------ Provided records

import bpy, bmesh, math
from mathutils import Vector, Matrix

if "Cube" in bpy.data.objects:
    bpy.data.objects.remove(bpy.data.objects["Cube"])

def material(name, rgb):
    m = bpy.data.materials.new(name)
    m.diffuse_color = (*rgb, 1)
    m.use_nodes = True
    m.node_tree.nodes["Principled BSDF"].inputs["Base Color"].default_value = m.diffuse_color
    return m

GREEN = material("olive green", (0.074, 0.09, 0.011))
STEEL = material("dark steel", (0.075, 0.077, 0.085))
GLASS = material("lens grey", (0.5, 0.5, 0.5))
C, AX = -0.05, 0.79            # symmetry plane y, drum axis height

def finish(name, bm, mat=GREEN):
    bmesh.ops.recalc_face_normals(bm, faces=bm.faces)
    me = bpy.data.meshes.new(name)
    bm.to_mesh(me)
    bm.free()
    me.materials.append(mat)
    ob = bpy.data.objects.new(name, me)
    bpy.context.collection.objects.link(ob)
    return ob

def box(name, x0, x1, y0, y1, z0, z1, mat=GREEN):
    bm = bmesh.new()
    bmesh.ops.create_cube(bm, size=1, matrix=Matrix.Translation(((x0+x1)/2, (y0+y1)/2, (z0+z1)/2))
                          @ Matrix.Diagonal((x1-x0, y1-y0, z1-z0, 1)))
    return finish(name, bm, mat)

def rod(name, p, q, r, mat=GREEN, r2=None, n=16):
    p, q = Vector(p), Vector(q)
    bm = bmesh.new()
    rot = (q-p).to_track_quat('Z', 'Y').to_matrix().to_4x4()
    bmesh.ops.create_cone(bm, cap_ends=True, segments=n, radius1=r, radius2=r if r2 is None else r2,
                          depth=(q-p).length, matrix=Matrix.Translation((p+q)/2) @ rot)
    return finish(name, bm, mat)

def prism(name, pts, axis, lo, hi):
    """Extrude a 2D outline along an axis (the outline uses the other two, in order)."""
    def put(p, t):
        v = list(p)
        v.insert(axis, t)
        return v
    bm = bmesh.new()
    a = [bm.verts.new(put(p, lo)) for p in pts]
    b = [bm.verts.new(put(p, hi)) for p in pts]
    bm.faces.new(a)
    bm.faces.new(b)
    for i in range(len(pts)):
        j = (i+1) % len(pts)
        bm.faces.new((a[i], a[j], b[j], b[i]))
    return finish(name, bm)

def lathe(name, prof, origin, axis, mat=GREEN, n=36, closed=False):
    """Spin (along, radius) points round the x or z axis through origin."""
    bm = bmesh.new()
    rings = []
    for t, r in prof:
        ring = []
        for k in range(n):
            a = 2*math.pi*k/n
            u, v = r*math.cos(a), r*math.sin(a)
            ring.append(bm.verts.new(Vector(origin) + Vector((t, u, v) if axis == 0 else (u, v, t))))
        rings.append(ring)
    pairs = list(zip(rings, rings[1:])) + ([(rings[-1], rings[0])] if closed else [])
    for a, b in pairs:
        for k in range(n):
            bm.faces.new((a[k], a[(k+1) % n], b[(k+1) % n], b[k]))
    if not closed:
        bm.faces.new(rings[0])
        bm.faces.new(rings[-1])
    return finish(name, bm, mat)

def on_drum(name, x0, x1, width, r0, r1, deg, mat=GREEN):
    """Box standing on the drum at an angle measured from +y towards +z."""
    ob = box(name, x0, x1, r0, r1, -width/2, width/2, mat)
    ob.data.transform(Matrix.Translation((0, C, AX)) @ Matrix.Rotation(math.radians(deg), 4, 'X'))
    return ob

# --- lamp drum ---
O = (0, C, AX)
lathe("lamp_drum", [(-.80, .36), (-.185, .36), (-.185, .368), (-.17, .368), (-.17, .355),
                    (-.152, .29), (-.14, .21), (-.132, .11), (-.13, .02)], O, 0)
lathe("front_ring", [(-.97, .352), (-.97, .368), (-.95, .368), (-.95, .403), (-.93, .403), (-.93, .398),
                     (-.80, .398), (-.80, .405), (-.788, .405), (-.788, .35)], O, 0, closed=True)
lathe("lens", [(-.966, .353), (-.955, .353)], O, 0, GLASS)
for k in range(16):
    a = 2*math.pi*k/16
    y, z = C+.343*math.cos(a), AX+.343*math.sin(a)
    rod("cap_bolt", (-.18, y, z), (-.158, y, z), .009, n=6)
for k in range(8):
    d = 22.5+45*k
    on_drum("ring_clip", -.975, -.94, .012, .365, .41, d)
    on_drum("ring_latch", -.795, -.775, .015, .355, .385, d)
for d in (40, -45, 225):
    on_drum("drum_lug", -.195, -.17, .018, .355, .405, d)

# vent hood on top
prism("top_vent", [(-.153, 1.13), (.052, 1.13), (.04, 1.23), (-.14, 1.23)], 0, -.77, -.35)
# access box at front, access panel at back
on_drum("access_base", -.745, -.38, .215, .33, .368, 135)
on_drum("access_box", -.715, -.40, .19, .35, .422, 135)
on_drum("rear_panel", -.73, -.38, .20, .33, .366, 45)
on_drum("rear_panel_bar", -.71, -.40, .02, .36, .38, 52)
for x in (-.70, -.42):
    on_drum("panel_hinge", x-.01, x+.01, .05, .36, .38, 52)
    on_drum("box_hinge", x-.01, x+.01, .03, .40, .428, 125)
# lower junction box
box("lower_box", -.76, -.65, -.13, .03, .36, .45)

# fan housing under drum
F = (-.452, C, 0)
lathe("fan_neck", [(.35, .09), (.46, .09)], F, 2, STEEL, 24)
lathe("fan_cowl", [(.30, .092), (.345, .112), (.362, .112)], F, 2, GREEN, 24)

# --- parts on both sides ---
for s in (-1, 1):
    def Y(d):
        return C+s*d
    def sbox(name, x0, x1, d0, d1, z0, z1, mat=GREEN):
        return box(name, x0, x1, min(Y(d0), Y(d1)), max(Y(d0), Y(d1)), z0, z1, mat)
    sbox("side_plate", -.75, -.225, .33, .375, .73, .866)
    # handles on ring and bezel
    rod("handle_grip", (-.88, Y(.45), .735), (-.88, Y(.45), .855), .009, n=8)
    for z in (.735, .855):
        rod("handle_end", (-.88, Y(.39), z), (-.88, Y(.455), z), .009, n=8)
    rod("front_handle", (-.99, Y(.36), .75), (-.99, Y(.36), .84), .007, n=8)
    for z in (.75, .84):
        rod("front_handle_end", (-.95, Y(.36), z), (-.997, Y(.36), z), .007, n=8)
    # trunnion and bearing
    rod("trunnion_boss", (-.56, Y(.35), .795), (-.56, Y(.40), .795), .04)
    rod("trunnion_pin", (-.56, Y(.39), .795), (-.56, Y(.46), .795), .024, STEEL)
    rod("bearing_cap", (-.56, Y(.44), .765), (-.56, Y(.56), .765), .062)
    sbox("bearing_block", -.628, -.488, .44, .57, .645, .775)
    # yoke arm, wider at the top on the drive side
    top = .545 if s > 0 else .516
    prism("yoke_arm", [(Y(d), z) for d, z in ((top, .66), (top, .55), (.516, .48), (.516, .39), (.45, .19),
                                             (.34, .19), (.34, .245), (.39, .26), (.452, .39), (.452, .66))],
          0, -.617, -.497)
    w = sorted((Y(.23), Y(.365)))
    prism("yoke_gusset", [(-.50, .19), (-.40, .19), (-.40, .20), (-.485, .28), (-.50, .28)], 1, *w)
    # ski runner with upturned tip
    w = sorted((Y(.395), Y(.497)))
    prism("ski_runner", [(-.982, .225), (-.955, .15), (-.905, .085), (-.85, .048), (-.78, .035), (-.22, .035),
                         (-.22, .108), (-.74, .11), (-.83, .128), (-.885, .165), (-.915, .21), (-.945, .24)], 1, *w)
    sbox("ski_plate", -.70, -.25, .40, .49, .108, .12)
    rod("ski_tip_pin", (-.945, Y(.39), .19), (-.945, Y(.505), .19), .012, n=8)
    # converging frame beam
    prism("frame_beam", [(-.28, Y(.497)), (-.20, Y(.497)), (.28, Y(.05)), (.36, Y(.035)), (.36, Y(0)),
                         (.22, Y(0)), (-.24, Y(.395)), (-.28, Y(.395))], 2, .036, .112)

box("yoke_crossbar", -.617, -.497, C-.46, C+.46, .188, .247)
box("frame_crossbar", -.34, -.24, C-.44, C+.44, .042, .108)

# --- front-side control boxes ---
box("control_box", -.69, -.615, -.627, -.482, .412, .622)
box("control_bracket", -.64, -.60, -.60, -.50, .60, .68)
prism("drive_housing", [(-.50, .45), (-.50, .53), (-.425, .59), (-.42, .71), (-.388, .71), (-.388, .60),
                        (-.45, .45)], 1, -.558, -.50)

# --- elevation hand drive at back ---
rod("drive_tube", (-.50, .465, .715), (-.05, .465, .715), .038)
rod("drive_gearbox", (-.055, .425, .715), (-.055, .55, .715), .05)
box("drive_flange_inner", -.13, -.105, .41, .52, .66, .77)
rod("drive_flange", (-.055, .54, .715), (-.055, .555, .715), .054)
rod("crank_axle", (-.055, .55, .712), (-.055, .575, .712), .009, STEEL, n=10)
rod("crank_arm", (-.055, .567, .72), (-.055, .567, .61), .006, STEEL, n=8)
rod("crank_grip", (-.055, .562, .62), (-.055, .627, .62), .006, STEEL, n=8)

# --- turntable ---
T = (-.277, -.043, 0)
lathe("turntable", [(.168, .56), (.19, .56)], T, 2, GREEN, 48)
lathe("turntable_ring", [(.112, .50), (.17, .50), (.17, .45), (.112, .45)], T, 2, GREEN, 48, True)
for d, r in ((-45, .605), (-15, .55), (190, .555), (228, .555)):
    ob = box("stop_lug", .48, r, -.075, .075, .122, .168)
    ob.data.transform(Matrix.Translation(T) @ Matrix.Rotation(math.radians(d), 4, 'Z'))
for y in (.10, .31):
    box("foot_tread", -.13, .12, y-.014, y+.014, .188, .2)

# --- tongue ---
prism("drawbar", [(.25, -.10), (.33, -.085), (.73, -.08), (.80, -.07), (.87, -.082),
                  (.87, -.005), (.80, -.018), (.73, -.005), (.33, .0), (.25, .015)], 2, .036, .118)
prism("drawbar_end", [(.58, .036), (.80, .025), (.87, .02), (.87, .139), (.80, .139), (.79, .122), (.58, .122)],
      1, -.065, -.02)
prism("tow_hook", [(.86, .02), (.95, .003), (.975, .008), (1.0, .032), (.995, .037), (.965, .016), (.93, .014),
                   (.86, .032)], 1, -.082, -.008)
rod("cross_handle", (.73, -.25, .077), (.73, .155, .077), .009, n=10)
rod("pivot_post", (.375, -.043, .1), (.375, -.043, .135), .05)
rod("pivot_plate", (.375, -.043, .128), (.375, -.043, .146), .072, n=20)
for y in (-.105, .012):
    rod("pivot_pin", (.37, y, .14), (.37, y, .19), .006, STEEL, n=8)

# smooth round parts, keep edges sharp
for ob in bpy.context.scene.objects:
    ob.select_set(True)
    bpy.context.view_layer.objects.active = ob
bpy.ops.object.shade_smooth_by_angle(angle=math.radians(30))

------------

Where a line above contains the word "Vector", show that line.

Completed task
from mathutils import Vector, Matrix
    p, q = Vector(p), Vector(q)
            ring.append(bm.verts.new(Vector(origin) + Vector((t, u, v) if axis == 0 else (u, v, t))))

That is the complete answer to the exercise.